### Problem statement
Pull every line containing the word "bmesh" out of the material below.

*** Opening Information supplied ***

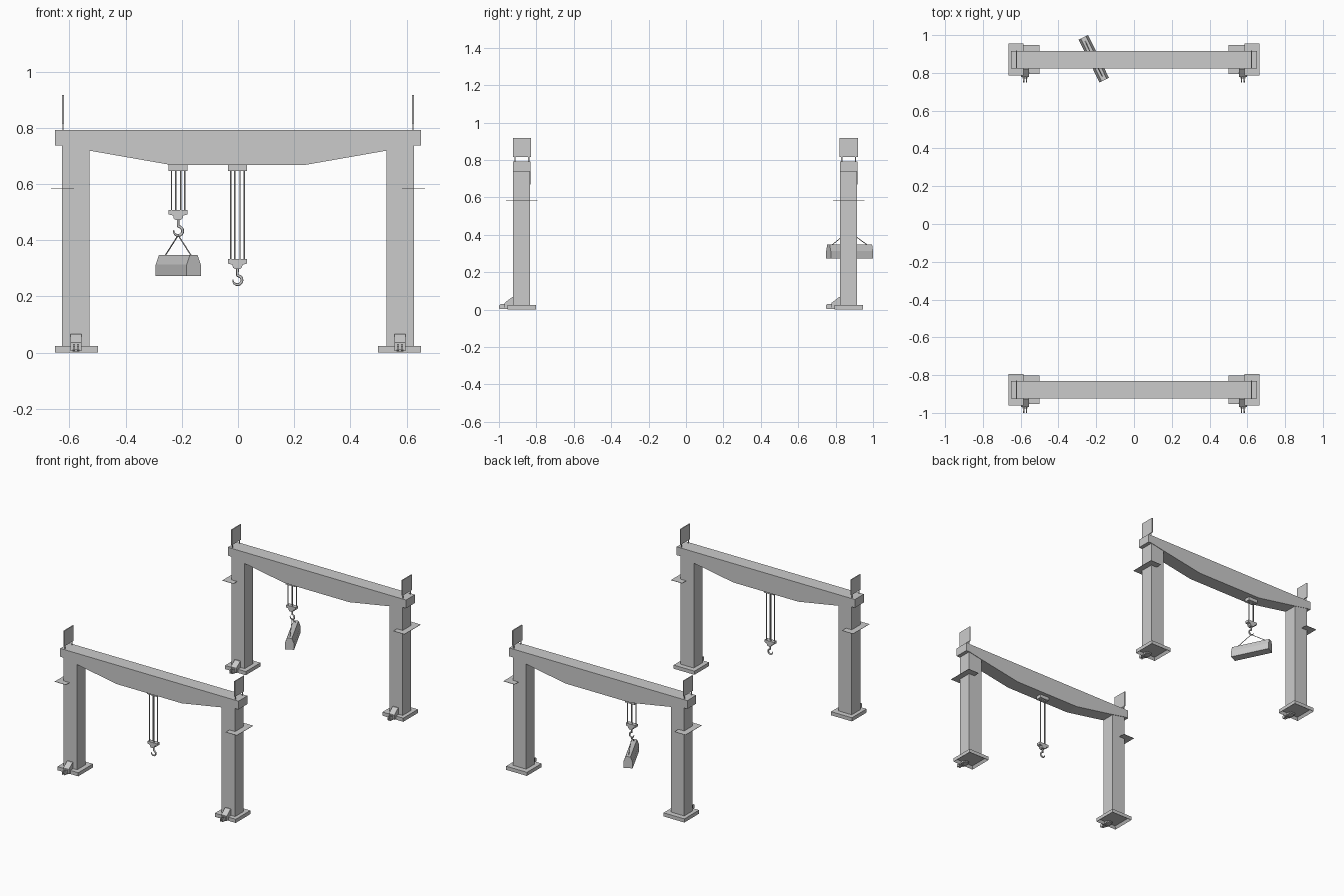
import bpy, bmesh, math
from mathutils import Vector, Matrix

old = bpy.data.objects.get("Cube")
if old:
    bpy.data.objects.remove(old, do_unlink=True)

GREY = (0.6, 0.6, 0.6, 1)
grey = bpy.data.materials.new("plain_grey")
grey.use_nodes = True
grey.diffuse_color = GREY
grey.node_tree.nodes["Principled BSDF"].inputs["Base Color"].default_value = GREY


def finish(bm, name):
    bmesh.ops.recalc_face_normals(bm, faces=bm.faces)
    mesh = bpy.data.meshes.new(name)
    bm.to_mesh(mesh)
    bm.free()
    mesh.materials.append(grey)
    obj = bpy.data.objects.new(name, mesh)
    bpy.context.collection.objects.link(obj)
    return obj


def add_box(bm, x, y, z):
    """Box from (min, max) ranges."""
    size = Matrix.Diagonal((x[1] - x[0], y[1] - y[0], z[1] - z[0], 1))
    mid = Matrix.Translation((sum(x) / 2, sum(y) / 2, sum(z) / 2))
    return bmesh.ops.create_cube(bm, size=1, matrix=mid @ size)["verts"]


def box(name, x, y, z):
    bm = bmesh.new()
    add_box(bm, x, y, z)
    return finish(bm, name)


def prism(name, points, axis, lo, hi):
    """Extrude a profile along x (points are y, z) or y (points are x, z)."""
    bm = bmesh.new()
    if axis == "x":
        verts = [bm.verts.new((lo, a, b)) for a, b in points]
        step = (hi - lo, 0, 0)
    else:
        verts = [bm.verts.new((a, lo, b)) for a, b in points]
        step = (0, hi - lo, 0)
    face = bm.faces.new(verts)
    out = bmesh.ops.extrude_face_region(bm, geom=[face])["geom"]
    bmesh.ops.translate(bm, vec=step, verts=[g for g in out if isinstance(g, bmesh.types.BMVert)])
    return finish(bm, name)


def rod(name, a, b, radius):
    a, b = Vector(a), Vector(b)
    d = b - a
    bm = bmesh.new()
    place = Matrix.Translation((a + b) / 2) @ d.to_track_quat("Z", "Y").to_matrix().to_4x4()
    bmesh.ops.create_cone(bm, cap_ends=True, segments=6, radius1=radius, radius2=radius,
                          depth=d.length, matrix=place)
    return finish(bm, name)


def span(side, a, b):
    """Mirror an x range to the chosen side."""
    return tuple(sorted((side * a, side * b)))


def foot(name, side, y):
    # Shallow tray, open underneath
    bm = bmesh.new()
    add_box(bm, span(side, 0.499, 0.651), (y - 0.076, y + 0.077), (0, 0.024))
    bottom = min(bm.faces, key=lambda f: f.calc_center_median().z)
    bmesh.ops.inset_region(bm, faces=[bottom], thickness=0.016)
    bmesh.ops.translate(bm, verts=bottom.verts, vec=(0, 0, 0.017))
    finish(bm, name)


def bracket(prefix, side, y):
    # Sloping latch housing with a forked tongue in front
    x = side * 0.577
    wedge = [(-0.046, 0.005), (-0.092, 0.005), (-0.092, 0.036), (-0.052, 0.067), (-0.046, 0.067)]
    prism(prefix + "latch_housing", [(y + a, z) for a, z in wedge], "x", x - 0.02, x + 0.02)
    tongue = [(-0.09, 0.004), (-0.118, 0.004), (-0.122, 0.009), (-0.122, 0.022),
              (-0.114, 0.03), (-0.09, 0.03)]
    for dx, tag in ((-0.007, "a"), (0.007, "b")):
        prism(prefix + "latch_tongue_" + tag, [(y + a, z) for a, z in tongue], "x",
              x + dx - 0.003, x + dx + 0.003)
    box(prefix + "latch_bar", (x - 0.013, x + 0.013), (y - 0.1, y - 0.03), (0.004, 0.012))


def leg(prefix, side, y):
    box(prefix + "column", span(side, 0.528, 0.626), (y - 0.046, y + 0.043), (0.02, 0.75))
    foot(prefix + "foot", side, y)
    bracket(prefix, side, y)
    box(prefix + "side_plate", span(side, 0.584, 0.665), (y - 0.084, y + 0.085), (0.583, 0.585))
    # Sign panel on two thin posts above the beam end
    box(prefix + "sign_panel", span(side, 0.62, 0.626), (y - 0.048, y + 0.049), (0.815, 0.917))
    for dy, tag in ((-0.037, "front"), (0.037, "back")):
        box(prefix + "sign_post_" + tag, span(side, 0.621, 0.625),
            (y + dy - 0.003, y + dy + 0.003), (0.785, 0.82))


def hook(name, x, y, z):
    # Shank, then an open ring with a tapering tip
    path = [(0, 0.042), (0, 0.017)]
    for i in range(15):
        a = math.radians(75 - i * 19)
        path.append((0.016 * math.cos(a), 0.016 * math.sin(a)))
    curve = bpy.data.curves.new(name, "CURVE")
    curve.dimensions = "3D"
    curve.bevel_depth = 0.0052
    curve.bevel_resolution = 1
    curve.use_fill_caps = True
    spline = curve.splines.new("POLY")
    spline.points.add(len(path) - 1)
    for i, (px, pz) in enumerate(path):
        spline.points[i].co = (x + px, y, z + pz, 1)
        spline.points[i].radius = 1 if i < 12 else 1 - 0.14 * (i - 11)
    curve.materials.append(grey)
    bpy.context.collection.objects.link(bpy.data.objects.new(name, curve))


def hoist(prefix, x, y, block_top):
    box(prefix + "trolley", (x - 0.034, x + 0.034), (y - 0.02, y + 0.02), (0.646, 0.672))
    for i, dx in enumerate((-0.024, -0.009, 0.009, 0.024)):
        dy = 0.008 if i % 2 else -0.008
        rod(f"{prefix}rope_{i + 1}", (x + dx, y + dy, block_top - 0.005),
            (x + dx, y + dy, 0.65), 0.0028)
    # Lower block tapers down to the hook shank
    t = block_top
    half = [(0.034, t), (0.034, t - 0.016), (0.018, t - 0.02), (0.016, t - 0.03), (0.009, t - 0.036)]
    outline = [(x + a, z) for a, z in half] + [(x - a, z) for a, z in reversed(half)]
    prism(prefix + "hook_block", outline, "y", y - 0.014, y + 0.014)
    hook(prefix + "hook", x, y, t - 0.075)


def gantry(prefix, y, hoist_x, block_top):
    half = [(0.651, 0.793), (0.651, 0.738), (0.626, 0.738), (0.528, 0.719), (0.237, 0.668)]
    outline = half + [(-a, z) for a, z in reversed(half)]
    prism(prefix + "beam", outline, "y", y - 0.047, y + 0.046)
    for side, tag in ((1, "left_"), (-1, "right_")):
        leg(prefix + tag, side, y)
    hoist(prefix, hoist_x, y, block_top)


FRONT_Y, BACK_Y, LOAD_X = -0.878, 0.87, -0.213
gantry("front_", FRONT_Y, -0.002, 0.333)
gantry("back_", BACK_Y, LOAD_X, 0.508)

# Hanging load, turned about the vertical, with two slings
half = [(0.028, 0.273), (0.028, 0.313), (0.015, 0.348)]
section = half + [(-a, z) for a, z in reversed(half)]
load = prism("hanging_load", section, "y", -0.126, 0.126)
turn = Matrix.Rotation(math.radians(26), 4, "Z")
load.data.transform(Matrix.Translation((LOAD_X, BACK_Y + 0.005, 0)) @ turn)
for s, tag in ((1, "back"), (-1, "front")):
    end = turn @ Vector((0, s * 0.105, 0))
    rod("sling_" + tag, (LOAD_X, BACK_Y, 0.418),
        (LOAD_X + end.x, BACK_Y + 0.005 + end.y, 0.346), 0.0022)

*** Closing Information supplied ***

### Result of this exercise
import bpy, bmesh, math
    bmesh.ops.recalc_face_normals(bm, faces=bm.faces)
    return bmesh.ops.create_cube(bm, size=1, matrix=mid @ size)["verts"]
    bm = bmesh.new()
    bm = bmesh.new()
    out = bmesh.ops.extrude_face_region(bm, geom=[face])["geom"]
    bmesh.ops.translate(bm, vec=step, verts=[g for g in out if isinstance(g, bmesh.types.BMVert)])
    bm = bmesh.new()
    bmesh.ops.create_cone(bm, cap_ends=True, segments=6, radius1=radius, radius2=radius,
    bm = bmesh.new()
    bmesh.ops.inset_region(bm, faces=[bottom], thickness=0.016)
    bmesh.ops.translate(bm, verts=bottom.verts, vec=(0, 0, 0.017))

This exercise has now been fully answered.